"I want to prove that I can make plays, not just the solid guy who kind of just knows what he's doing," Sutera said. "I want to make some special plays, get some turnovers and be that guy."
There's no time like the present for the Utah State secondary, which is looking for leadership and playmaking anywhere it can get it. With the graduation of three very experienced corners and safety Maurice Alexander and with months to go before new signees join the fold the urgency for the Aggie returners in the defensive backfield is at the forefront of spring practice.
Depth is thin, particularly at corner, but coach Matt Wells has seen plenty of desire from those players who have yet to get many fall snaps. If anything paves the road to more time for them, it will be consistent showings in practice combined with logging hours in their playbooks and film study.

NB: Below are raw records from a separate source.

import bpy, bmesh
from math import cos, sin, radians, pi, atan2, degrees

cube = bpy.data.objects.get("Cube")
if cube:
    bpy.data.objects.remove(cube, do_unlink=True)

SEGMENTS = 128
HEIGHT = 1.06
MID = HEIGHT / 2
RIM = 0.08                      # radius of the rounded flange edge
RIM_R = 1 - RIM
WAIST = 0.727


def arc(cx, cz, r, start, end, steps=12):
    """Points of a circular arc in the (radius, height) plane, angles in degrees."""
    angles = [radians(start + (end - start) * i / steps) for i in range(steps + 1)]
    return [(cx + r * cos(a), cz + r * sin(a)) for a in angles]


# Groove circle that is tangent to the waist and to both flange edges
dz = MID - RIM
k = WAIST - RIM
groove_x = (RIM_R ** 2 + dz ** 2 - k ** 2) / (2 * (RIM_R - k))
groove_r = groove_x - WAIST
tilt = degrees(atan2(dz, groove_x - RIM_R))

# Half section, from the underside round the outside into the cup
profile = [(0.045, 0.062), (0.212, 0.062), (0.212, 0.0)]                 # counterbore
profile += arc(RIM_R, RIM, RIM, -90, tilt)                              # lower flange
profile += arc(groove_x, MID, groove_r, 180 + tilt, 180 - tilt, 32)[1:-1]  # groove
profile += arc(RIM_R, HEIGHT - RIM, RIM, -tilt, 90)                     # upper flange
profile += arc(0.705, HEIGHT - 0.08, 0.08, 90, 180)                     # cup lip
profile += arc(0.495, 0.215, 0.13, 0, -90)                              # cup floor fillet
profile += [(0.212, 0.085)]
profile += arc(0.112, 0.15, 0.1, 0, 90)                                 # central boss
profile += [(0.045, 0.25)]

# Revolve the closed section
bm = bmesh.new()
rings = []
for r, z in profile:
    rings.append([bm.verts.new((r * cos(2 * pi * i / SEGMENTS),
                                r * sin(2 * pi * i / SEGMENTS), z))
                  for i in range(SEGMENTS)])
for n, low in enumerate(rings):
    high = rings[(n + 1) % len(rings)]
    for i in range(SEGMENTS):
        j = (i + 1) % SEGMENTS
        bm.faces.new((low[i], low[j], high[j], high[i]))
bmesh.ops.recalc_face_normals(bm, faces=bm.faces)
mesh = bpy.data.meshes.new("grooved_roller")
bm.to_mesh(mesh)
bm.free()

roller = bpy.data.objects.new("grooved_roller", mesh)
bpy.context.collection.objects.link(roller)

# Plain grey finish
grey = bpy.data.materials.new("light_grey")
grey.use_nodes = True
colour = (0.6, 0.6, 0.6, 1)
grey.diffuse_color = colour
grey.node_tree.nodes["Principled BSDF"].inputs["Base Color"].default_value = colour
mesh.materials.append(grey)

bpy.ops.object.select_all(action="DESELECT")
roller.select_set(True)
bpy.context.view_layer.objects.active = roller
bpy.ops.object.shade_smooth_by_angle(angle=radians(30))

"I think the biggest thing that they both need to do is just show day-in and day-out signs of consistency and being in the right place at the right time," Wells said. "That includes understanding all the calls and the adjustments to calls, when motions happen, all the things that are thrown at them."
The lone returning starter in the secondary is senior Brian Suite, who was an all-Mountain West candidate last season despite struggling with a shoulder injury through much of the second half. He led the Aggies with five interceptions last year while also putting in 77 total tackles. Rashard Stewart and Daniel Gray appear to be on track to lock down the corner spots, but that still leaves a number of roles open.

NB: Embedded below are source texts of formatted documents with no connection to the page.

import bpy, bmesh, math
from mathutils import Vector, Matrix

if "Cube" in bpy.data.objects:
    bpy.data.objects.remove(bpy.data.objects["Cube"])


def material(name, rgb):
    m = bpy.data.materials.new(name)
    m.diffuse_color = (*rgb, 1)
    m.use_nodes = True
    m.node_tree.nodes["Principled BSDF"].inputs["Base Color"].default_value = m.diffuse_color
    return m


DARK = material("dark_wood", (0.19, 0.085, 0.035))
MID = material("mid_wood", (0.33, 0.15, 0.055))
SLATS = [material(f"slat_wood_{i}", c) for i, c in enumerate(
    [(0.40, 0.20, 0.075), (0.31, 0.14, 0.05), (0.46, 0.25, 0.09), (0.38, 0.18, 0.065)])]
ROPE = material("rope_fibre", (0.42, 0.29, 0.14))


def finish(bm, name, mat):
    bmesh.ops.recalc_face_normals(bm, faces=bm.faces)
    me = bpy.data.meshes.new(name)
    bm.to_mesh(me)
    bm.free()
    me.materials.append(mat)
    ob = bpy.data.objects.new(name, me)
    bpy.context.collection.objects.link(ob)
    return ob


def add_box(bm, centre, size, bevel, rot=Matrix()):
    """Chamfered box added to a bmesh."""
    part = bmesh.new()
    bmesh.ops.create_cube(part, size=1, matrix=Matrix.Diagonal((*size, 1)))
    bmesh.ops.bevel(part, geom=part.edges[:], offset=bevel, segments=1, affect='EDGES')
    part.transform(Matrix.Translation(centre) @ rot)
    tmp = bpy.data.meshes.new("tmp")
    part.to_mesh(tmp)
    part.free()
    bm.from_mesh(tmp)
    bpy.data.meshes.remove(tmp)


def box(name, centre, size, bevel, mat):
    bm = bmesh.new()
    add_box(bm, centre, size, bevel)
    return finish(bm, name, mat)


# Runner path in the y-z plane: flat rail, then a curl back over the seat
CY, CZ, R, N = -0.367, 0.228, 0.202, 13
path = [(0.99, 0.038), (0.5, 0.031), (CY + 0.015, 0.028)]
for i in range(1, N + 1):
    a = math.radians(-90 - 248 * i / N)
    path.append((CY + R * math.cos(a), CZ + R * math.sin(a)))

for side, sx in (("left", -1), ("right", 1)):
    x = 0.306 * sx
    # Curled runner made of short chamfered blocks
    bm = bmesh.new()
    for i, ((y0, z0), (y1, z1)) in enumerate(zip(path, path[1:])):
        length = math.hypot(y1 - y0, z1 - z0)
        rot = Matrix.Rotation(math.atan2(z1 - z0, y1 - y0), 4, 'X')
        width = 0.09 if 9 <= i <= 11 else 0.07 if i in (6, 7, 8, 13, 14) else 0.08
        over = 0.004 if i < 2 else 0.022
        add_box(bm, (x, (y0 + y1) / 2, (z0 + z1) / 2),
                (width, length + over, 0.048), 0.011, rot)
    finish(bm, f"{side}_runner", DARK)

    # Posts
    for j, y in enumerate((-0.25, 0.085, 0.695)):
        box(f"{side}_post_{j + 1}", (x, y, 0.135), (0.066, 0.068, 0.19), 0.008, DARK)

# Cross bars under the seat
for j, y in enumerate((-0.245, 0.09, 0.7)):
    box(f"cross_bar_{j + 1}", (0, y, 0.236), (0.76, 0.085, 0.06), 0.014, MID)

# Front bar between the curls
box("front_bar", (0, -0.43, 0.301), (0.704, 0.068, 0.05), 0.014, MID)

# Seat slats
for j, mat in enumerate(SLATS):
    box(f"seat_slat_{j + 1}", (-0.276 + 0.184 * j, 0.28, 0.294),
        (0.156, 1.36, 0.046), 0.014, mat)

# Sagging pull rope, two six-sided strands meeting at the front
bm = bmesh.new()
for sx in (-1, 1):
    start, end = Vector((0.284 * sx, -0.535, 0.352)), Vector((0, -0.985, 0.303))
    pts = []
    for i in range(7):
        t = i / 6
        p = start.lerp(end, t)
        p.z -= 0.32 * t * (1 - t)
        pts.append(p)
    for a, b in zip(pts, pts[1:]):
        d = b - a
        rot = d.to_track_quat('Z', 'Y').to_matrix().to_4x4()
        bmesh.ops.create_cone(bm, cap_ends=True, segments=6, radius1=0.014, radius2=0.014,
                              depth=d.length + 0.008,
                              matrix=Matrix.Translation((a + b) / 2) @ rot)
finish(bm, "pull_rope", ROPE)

The Aggies signed a number of defensive backs this winter, and some are in mind to compete for spots this fall. Those in camp this spring hope to get a leg up before new recruits set foot on campus.
"It's probably the most important thing, because we've got a head start to get ready for the season," sophomore safety Devin Centers said. "We get out here, we get in our playbooks, we get on the field and make plays. In summer we train, and by the time the season is here, we're all ready to go."
That's how it works in theory, but to truly stand out, the secondary will need to make special plays.
The defense as a whole took a step forward Thursday at practice, as Wells said he thought the unit earned a "complete win" over the offense in team drills. But where the secondary needs to improve is generating turnovers, a strength of the unit in the back end of the season last year.
The Aggie defense had seven more interceptions than opponents in 2013. The glaring fact is that eight of those picks were by players who are now departed. Replacing that production is high on the list of goals for Friday's first spring scrimmage.
But whatever the play is, the returning secondary group knows this: They need to be the ones making it.
"That's our number one goal all spring, to be a physical group," Sutera said. "I think also we want to make plays. Even if it's not a pick, just shedding a block, making a [tackle for loss] those plays need to show up more."